Assignment: Stop after the line holding "grey.use_nodes = True". Repeat exactly every line before it in the records below, that line too, and leave out the pictures.

(Working data begins)

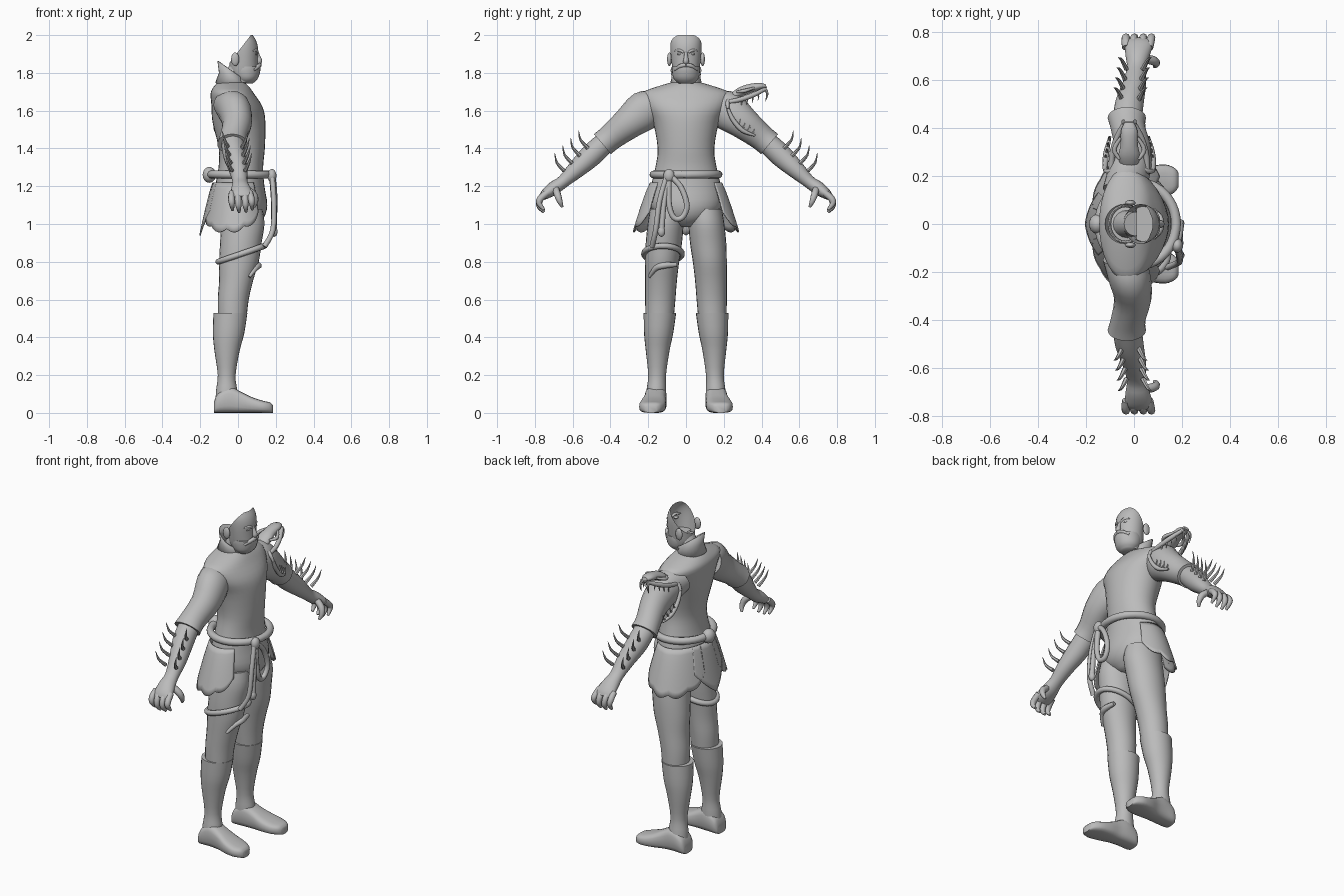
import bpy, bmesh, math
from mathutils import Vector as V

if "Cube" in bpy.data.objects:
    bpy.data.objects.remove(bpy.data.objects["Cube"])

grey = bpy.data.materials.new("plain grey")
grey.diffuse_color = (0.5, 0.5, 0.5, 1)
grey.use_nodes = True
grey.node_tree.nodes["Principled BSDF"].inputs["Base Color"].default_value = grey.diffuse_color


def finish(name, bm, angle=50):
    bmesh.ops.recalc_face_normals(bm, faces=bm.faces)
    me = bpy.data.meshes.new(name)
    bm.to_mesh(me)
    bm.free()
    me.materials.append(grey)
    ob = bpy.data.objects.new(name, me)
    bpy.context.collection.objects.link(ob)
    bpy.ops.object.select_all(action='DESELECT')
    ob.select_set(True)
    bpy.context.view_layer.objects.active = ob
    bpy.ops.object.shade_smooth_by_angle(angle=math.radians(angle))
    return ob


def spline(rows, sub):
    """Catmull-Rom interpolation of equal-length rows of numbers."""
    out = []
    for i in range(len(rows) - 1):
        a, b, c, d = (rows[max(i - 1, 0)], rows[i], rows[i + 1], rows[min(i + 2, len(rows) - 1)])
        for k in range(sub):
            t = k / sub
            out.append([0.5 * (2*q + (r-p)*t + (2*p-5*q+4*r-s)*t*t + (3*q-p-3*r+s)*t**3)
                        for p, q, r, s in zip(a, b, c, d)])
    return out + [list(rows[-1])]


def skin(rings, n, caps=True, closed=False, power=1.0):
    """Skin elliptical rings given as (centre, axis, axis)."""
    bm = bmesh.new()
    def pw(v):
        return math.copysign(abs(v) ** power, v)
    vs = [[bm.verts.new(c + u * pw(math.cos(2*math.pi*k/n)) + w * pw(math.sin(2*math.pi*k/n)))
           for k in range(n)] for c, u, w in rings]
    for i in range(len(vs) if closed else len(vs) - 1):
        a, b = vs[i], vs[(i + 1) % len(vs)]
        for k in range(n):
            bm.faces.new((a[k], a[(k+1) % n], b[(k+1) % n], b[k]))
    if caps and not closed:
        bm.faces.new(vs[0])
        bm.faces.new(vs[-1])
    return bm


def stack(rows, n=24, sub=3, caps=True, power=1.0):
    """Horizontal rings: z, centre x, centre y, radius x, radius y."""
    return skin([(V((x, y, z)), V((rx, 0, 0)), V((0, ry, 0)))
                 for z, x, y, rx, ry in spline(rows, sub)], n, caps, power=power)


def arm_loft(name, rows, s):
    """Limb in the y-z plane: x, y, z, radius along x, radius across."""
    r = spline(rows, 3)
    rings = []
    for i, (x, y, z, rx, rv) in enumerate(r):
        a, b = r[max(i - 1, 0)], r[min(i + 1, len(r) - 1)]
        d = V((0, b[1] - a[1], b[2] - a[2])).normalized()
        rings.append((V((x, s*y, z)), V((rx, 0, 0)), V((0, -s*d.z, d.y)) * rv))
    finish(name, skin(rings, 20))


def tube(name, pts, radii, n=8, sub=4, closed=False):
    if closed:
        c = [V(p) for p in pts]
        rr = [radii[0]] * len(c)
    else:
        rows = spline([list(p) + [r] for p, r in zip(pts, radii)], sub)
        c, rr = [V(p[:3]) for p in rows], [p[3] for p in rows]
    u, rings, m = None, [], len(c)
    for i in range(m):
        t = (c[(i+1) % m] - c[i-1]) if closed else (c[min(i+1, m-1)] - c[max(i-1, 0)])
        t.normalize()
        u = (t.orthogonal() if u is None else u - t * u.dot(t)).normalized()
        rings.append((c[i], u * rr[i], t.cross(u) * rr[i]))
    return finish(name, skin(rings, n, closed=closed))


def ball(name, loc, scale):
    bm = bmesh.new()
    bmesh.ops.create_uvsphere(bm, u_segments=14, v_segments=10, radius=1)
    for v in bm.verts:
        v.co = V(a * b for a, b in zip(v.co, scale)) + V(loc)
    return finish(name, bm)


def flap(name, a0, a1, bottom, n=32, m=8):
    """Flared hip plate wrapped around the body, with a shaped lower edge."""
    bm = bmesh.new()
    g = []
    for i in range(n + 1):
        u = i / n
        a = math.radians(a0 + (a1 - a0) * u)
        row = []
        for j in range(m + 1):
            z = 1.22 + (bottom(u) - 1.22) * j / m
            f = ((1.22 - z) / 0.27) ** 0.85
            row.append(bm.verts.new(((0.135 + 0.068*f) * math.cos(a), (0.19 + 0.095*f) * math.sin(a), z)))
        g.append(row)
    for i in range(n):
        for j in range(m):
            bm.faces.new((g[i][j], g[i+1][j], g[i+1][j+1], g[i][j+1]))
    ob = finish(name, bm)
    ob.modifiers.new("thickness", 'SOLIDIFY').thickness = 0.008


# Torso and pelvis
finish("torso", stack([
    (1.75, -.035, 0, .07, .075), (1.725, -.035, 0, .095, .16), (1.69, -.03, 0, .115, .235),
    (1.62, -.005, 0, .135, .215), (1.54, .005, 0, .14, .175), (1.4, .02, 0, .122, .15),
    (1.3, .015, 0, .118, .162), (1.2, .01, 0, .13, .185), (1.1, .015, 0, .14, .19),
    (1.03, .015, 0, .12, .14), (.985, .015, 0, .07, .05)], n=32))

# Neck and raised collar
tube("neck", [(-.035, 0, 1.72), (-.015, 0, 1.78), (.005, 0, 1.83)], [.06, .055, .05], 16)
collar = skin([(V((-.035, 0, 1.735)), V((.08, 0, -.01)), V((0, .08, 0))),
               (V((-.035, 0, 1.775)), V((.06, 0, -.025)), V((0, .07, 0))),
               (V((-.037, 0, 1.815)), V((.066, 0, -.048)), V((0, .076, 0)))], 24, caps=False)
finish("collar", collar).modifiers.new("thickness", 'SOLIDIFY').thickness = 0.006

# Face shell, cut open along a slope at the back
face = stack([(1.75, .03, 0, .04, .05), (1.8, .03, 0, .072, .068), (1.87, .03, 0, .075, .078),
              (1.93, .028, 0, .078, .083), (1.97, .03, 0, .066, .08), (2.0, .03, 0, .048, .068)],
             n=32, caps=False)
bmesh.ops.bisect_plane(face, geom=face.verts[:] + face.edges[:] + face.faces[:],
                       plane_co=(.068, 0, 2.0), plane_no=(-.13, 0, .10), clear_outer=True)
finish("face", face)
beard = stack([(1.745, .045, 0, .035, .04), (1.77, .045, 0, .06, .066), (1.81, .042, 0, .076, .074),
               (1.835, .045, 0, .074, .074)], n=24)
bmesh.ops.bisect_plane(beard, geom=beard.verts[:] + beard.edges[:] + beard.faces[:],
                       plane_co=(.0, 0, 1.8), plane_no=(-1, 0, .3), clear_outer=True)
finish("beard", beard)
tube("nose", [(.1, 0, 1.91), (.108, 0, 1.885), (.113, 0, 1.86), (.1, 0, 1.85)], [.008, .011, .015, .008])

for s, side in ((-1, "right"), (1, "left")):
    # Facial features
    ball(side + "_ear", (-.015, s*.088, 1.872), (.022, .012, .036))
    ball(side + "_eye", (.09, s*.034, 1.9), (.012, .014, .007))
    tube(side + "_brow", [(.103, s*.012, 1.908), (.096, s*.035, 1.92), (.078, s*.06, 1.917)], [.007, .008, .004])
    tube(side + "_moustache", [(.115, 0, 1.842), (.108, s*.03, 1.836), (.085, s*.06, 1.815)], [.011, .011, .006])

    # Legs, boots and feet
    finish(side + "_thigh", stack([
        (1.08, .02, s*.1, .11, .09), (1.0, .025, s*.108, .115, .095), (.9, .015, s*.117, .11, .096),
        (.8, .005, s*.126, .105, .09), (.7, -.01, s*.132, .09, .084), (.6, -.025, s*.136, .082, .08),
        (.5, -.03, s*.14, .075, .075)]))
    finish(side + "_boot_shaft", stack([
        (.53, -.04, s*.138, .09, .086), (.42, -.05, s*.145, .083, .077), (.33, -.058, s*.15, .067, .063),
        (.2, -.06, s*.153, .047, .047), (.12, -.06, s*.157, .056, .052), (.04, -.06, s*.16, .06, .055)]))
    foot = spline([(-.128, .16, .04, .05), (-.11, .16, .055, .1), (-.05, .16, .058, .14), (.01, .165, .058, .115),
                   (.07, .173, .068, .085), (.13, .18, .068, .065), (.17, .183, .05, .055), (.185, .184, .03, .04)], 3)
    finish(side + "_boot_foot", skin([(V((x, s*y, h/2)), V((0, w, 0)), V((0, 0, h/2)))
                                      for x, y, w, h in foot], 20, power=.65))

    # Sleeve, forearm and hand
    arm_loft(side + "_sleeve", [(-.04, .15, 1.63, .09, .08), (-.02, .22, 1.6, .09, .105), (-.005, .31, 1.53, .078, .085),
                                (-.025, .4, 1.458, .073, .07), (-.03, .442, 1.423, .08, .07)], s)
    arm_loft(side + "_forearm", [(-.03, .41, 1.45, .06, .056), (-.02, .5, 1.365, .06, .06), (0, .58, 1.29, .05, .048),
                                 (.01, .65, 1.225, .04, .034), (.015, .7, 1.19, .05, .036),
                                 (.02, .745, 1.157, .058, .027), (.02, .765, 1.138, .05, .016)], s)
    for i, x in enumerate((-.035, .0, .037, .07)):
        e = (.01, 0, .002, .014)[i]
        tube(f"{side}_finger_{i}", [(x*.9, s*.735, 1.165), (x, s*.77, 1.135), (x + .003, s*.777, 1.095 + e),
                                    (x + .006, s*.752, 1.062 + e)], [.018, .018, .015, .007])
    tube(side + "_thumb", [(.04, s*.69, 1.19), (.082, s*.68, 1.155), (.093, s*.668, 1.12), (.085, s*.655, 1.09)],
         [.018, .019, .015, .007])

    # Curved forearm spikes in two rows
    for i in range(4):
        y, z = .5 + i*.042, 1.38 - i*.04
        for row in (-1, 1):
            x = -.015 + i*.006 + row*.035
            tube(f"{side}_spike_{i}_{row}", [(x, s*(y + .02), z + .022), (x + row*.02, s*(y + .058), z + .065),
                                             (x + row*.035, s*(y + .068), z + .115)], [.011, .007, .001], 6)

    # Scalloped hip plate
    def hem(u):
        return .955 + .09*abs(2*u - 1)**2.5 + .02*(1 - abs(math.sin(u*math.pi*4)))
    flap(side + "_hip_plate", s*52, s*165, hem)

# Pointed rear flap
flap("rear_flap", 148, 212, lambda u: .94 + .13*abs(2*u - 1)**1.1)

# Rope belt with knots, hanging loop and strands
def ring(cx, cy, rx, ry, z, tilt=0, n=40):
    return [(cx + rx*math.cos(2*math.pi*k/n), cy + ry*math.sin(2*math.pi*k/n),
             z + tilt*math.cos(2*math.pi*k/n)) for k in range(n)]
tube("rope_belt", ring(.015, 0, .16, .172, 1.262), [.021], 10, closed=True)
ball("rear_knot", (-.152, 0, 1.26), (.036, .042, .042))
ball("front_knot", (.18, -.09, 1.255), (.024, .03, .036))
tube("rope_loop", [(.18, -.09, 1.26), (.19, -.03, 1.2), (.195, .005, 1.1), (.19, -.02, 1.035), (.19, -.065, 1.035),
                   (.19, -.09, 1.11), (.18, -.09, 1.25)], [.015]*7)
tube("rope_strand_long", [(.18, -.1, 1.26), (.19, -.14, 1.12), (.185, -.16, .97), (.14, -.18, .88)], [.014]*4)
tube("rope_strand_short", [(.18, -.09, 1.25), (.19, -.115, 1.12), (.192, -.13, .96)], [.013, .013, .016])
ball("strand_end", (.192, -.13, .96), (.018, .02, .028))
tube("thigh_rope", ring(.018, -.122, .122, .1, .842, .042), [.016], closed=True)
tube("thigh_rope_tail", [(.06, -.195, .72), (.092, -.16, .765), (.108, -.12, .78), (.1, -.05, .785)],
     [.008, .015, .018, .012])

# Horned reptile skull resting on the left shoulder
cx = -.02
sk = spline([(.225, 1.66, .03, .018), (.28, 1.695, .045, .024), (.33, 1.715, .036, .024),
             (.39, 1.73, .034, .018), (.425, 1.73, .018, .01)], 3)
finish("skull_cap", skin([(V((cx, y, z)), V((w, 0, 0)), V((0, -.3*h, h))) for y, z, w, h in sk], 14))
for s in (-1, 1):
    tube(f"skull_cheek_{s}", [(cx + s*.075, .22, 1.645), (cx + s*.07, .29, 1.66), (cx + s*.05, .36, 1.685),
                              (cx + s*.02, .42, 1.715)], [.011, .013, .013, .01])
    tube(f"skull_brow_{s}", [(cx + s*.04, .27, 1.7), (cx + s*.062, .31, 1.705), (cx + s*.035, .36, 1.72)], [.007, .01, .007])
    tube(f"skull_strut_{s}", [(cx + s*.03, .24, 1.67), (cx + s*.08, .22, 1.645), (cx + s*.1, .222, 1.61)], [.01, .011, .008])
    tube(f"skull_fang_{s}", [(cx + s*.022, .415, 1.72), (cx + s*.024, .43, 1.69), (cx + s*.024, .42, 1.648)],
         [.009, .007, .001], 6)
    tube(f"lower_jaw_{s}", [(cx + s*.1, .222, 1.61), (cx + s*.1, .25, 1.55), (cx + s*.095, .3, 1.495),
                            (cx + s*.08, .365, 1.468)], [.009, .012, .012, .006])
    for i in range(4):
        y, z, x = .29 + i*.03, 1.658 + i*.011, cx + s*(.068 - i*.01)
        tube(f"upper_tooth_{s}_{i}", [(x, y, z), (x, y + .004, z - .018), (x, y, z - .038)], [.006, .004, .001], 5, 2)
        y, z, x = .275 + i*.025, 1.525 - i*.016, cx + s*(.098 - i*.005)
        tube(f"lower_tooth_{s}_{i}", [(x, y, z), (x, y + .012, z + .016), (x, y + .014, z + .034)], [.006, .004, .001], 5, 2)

(Working data ends)

Response below:
import bpy, bmesh, math
from mathutils import Vector as V

if "Cube" in bpy.data.objects:
    bpy.data.objects.remove(bpy.data.objects["Cube"])

grey = bpy.data.materials.new("plain grey")
grey.diffuse_color = (0.5, 0.5, 0.5, 1)
grey.use_nodes = True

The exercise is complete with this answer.